**WORKING DATA**
----
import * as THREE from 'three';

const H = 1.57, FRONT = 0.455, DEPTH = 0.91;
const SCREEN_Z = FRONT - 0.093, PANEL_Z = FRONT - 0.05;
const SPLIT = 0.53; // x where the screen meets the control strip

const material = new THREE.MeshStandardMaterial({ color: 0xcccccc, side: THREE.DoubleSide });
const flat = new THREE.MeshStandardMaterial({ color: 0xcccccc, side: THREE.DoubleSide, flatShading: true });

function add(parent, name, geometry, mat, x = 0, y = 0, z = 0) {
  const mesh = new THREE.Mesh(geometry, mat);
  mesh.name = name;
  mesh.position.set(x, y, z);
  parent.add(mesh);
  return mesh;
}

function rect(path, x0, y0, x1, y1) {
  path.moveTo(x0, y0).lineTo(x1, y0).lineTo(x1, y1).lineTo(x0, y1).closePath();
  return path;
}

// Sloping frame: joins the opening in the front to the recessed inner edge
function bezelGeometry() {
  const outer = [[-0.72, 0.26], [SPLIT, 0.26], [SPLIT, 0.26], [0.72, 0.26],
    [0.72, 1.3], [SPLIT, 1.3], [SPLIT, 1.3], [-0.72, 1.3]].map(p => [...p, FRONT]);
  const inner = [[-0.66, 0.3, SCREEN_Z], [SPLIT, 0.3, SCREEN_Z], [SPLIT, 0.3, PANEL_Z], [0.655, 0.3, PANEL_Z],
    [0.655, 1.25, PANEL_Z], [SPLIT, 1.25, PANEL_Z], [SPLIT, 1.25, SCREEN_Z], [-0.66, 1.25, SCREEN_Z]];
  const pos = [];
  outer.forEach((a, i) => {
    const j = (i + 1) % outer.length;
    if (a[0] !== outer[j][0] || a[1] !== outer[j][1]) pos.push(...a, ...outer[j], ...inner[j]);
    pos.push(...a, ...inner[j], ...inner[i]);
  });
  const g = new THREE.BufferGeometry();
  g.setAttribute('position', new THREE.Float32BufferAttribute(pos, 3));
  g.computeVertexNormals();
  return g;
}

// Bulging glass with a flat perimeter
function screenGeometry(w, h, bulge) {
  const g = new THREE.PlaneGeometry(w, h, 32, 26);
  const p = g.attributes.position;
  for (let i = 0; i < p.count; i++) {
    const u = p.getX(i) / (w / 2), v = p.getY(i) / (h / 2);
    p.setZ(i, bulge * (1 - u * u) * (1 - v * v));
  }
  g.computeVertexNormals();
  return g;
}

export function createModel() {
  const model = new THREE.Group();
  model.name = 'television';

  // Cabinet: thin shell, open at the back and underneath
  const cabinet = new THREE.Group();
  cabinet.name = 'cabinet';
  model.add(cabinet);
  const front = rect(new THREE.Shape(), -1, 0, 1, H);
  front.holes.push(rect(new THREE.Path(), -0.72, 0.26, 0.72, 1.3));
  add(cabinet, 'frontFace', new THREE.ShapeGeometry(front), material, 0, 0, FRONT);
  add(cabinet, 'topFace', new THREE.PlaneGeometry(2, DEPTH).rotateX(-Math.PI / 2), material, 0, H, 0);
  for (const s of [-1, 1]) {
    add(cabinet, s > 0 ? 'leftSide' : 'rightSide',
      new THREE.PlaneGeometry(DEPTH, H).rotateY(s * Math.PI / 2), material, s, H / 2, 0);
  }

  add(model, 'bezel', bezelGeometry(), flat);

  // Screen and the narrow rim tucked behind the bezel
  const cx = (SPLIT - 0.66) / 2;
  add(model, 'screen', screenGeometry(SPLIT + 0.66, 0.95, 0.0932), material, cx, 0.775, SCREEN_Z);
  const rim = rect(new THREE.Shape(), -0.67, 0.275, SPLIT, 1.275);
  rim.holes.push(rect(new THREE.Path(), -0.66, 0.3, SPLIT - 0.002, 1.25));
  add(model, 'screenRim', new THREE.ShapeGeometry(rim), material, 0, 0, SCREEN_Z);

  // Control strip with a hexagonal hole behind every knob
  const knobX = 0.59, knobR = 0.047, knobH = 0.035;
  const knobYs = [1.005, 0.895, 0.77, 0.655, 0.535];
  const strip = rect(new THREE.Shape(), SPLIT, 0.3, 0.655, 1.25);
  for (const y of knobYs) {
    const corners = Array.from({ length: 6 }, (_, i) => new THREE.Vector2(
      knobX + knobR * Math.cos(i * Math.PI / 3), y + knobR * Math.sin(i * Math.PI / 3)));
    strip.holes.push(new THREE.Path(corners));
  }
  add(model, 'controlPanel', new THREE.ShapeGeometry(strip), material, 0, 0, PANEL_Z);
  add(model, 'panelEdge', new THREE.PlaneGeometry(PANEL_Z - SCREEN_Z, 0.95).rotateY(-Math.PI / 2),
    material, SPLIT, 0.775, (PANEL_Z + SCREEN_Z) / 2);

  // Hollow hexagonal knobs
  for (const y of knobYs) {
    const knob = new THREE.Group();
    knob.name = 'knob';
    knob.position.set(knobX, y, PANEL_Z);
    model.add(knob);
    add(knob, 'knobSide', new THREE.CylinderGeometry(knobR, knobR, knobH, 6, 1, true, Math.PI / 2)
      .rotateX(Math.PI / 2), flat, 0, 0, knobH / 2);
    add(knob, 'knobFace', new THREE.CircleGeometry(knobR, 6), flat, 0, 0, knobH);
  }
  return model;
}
----
**TASK**
Exact reproduction of the whole material is the required answer.

**EXERCISE OUTPUT**
import * as THREE from 'three';

const H = 1.57, FRONT = 0.455, DEPTH = 0.91;
const SCREEN_Z = FRONT - 0.093, PANEL_Z = FRONT - 0.05;
const SPLIT = 0.53; // x where the screen meets the control strip

const material = new THREE.MeshStandardMaterial({ color: 0xcccccc, side: THREE.DoubleSide });
const flat = new THREE.MeshStandardMaterial({ color: 0xcccccc, side: THREE.DoubleSide, flatShading: true });

function add(parent, name, geometry, mat, x = 0, y = 0, z = 0) {
  const mesh = new THREE.Mesh(geometry, mat);
  mesh.name = name;
  mesh.position.set(x, y, z);
  parent.add(mesh);
  return mesh;
}

function rect(path, x0, y0, x1, y1) {
  path.moveTo(x0, y0).lineTo(x1, y0).lineTo(x1, y1).lineTo(x0, y1).closePath();
  return path;
}

// Sloping frame: joins the opening in the front to the recessed inner edge
function bezelGeometry() {
  const outer = [[-0.72, 0.26], [SPLIT, 0.26], [SPLIT, 0.26], [0.72, 0.26],
    [0.72, 1.3], [SPLIT, 1.3], [SPLIT, 1.3], [-0.72, 1.3]].map(p => [...p, FRONT]);
  const inner = [[-0.66, 0.3, SCREEN_Z], [SPLIT, 0.3, SCREEN_Z], [SPLIT, 0.3, PANEL_Z], [0.655, 0.3, PANEL_Z],
    [0.655, 1.25, PANEL_Z], [SPLIT, 1.25, PANEL_Z], [SPLIT, 1.25, SCREEN_Z], [-0.66, 1.25, SCREEN_Z]];
  const pos = [];
  outer.forEach((a, i) => {
    const j = (i + 1) % outer.length;
    if (a[0] !== outer[j][0] || a[1] !== outer[j][1]) pos.push(...a, ...outer[j], ...inner[j]);
    pos.push(...a, ...inner[j], ...inner[i]);
  });
  const g = new THREE.BufferGeometry();
  g.setAttribute('position', new THREE.Float32BufferAttribute(pos, 3));
  g.computeVertexNormals();
  return g;
}

// Bulging glass with a flat perimeter
function screenGeometry(w, h, bulge) {
  const g = new THREE.PlaneGeometry(w, h, 32, 26);
  const p = g.attributes.position;
  for (let i = 0; i < p.count; i++) {
    const u = p.getX(i) / (w / 2), v = p.getY(i) / (h / 2);
    p.setZ(i, bulge * (1 - u * u) * (1 - v * v));
  }
  g.computeVertexNormals();
  return g;
}

export function createModel() {
  const model = new THREE.Group();
  model.name = 'television';

  // Cabinet: thin shell, open at the back and underneath
  const cabinet = new THREE.Group();
  cabinet.name = 'cabinet';
  model.add(cabinet);
  const front = rect(new THREE.Shape(), -1, 0, 1, H);
  front.holes.push(rect(new THREE.Path(), -0.72, 0.26, 0.72, 1.3));
  add(cabinet, 'frontFace', new THREE.ShapeGeometry(front), material, 0, 0, FRONT);
  add(cabinet, 'topFace', new THREE.PlaneGeometry(2, DEPTH).rotateX(-Math.PI / 2), material, 0, H, 0);
  for (const s of [-1, 1]) {
    add(cabinet, s > 0 ? 'leftSide' : 'rightSide',
      new THREE.PlaneGeometry(DEPTH, H).rotateY(s * Math.PI / 2), material, s, H / 2, 0);
  }

  add(model, 'bezel', bezelGeometry(), flat);

  // Screen and the narrow rim tucked behind the bezel
  const cx = (SPLIT - 0.66) / 2;
  add(model, 'screen', screenGeometry(SPLIT + 0.66, 0.95, 0.0932), material, cx, 0.775, SCREEN_Z);
  const rim = rect(new THREE.Shape(), -0.67, 0.275, SPLIT, 1.275);
  rim.holes.push(rect(new THREE.Path(), -0.66, 0.3, SPLIT - 0.002, 1.25));
  add(model, 'screenRim', new THREE.ShapeGeometry(rim), material, 0, 0, SCREEN_Z);

  // Control strip with a hexagonal hole behind every knob
  const knobX = 0.59, knobR = 0.047, knobH = 0.035;
  const knobYs = [1.005, 0.895, 0.77, 0.655, 0.535];
  const strip = rect(new THREE.Shape(), SPLIT, 0.3, 0.655, 1.25);
  for (const y of knobYs) {
    const corners = Array.from({ length: 6 }, (_, i) => new THREE.Vector2(
      knobX + knobR * Math.cos(i * Math.PI / 3), y + knobR * Math.sin(i * Math.PI / 3)));
    strip.holes.push(new THREE.Path(corners));
  }
  add(model, 'controlPanel', new THREE.ShapeGeometry(strip), material, 0, 0, PANEL_Z);
  add(model, 'panelEdge', new THREE.PlaneGeometry(PANEL_Z - SCREEN_Z, 0.95).rotateY(-Math.PI / 2),
    material, SPLIT, 0.775, (PANEL_Z + SCREEN_Z) / 2);

  // Hollow hexagonal knobs
  for (const y of knobYs) {
    const knob = new THREE.Group();
    knob.name = 'knob';
    knob.position.set(knobX, y, PANEL_Z);
    model.add(knob);
    add(knob, 'knobSide', new THREE.CylinderGeometry(knobR, knobR, knobH, 6, 1, true, Math.PI / 2)
      .rotateX(Math.PI / 2), flat, 0, 0, knobH / 2);
    add(knob, 'knobFace', new THREE.CircleGeometry(knobR, 6), flat, 0, 0, knobH);
  }
  return model;
}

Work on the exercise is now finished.